Inflation Rises to 11.3% in Producer Index for June, Near Highest on Record
The comments below are an edited and abridged synopsis of an article by Zachary Halaschak
US inflation, as measured by producer wholesale prices, ticked up to 11.3% for the year ending in June, nearly the highest on record.
Headline inflation, as measured by the Consumer Price Index, exploded to 9.1% for the 12 months ending in June, the highest level since 1981 and a bigger increase than expected.
These numbers are another indicator that prices are wildly out of control even as the Fed moves more aggressively to jack up interest rates to rein in America’s historic inflation.
“Despite a modest improvement in supply conditions, price pressures will remain uncomfortable in the near term and bolster the Fed’s resolve to prevent inflation from becoming entrenched in the economy,” economists said.
The high rate of inflation has politically damaged President Joe Biden and undercut support for spending proposals from the White House and congressional Democrats.
Last month, the Fed hiked its interest rate target by a three-quarters of a percentage point for the first time since 1994. It typically raises rates by a quarter of a percentage point, so the June hike was analogous to three simultaneous rate increases.
The Fed is set to meet again later this month, and it will likely raise its rate target by another 75 basis points, although some think that it could act more aggressively and raise interest rates by a full percentage point.
Atlanta Fed President Raphael Bostic said that “everything is in play,” including a full percentage point hike, after June’s CPI report.

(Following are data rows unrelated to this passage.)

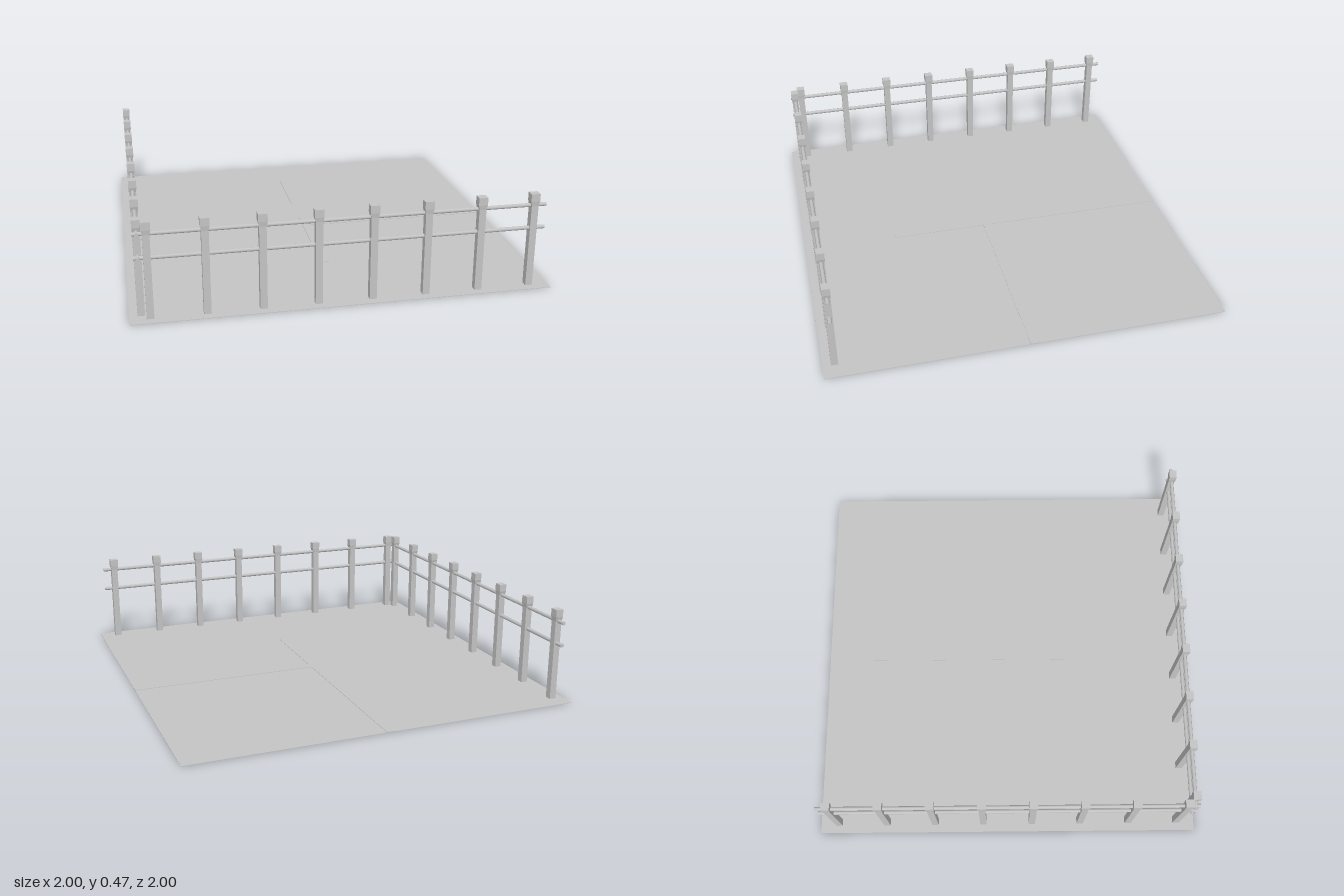
import * as THREE from 'three';

export function createModel() {
  const model = new THREE.Group();
  const grey = new THREE.MeshStandardMaterial({ color: 0xc4c4c4 });
  grey.name = 'plain grey';

  const add = (parent, name, geometry, x, y, z) => {
    const mesh = new THREE.Mesh(geometry, grey);
    mesh.name = name;
    mesh.position.set(x, y, z);
    parent.add(mesh);
    return mesh;
  };

  // Thin ground slab with a T-shaped path lying on it
  add(model, 'ground', new THREE.BoxGeometry(2, 0.002, 2), 0, 0.001, 0);
  add(model, 'longPath', new THREE.BoxGeometry(0.046, 0.003, 1.51), -0.002, 0.0025, -0.245);
  add(model, 'sidePath', new THREE.BoxGeometry(0.979, 0.003, 0.048), 0.5105, 0.0025, -0.014);

  // Shared fence parts
  const shaft = new THREE.BoxGeometry(0.034, 0.425, 0.034);
  const cap = new THREE.BoxGeometry(0.044, 0.038, 0.039);
  const collar = new THREE.BoxGeometry(0.044, 0.022, 0.039);
  const p = collar.attributes.position;
  for (let i = 0; i < p.count; i++) {
    if (p.getY(i) < 0) p.setXYZ(i, p.getX(i) * 0.77, p.getY(i), p.getZ(i) * 0.87);
  }
  collar.computeVertexNormals();
  const rail = new THREE.CylinderGeometry(0.01, 0.01, 1.93, 8).rotateZ(Math.PI / 2);

  // A straight fence along x: eight capped posts and two rails
  function makeFence(name) {
    const fence = new THREE.Group();
    fence.name = name;
    for (let i = 0; i < 8; i++) {
      const post = new THREE.Group();
      post.name = 'post';
      post.position.x = -0.904 + i * 0.2583;
      add(post, 'shaft', shaft, 0, 0.2125, 0);
      add(post, 'collar', collar, 0, 0.422, 0);
      add(post, 'cap', cap, 0, 0.452, 0);
      fence.add(post);
    }
    add(fence, 'lowerRail', rail, 0, 0.297, 0);
    add(fence, 'upperRail', rail, 0, 0.412, 0);
    model.add(fence);
    return fence;
  }

  makeFence('frontFence').position.z = 0.942;
  const sideFence = makeFence('rightFence');
  sideFence.position.x = -0.944;
  sideFence.rotation.y = Math.PI / 2;

  return model;
}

There are fears that the Fed’s aggressive cycle of rate hiking will knock the economy into a recession, fears that worsen as inflation grows and the Fed keeps having to take a more hawkish approach to monetary policy.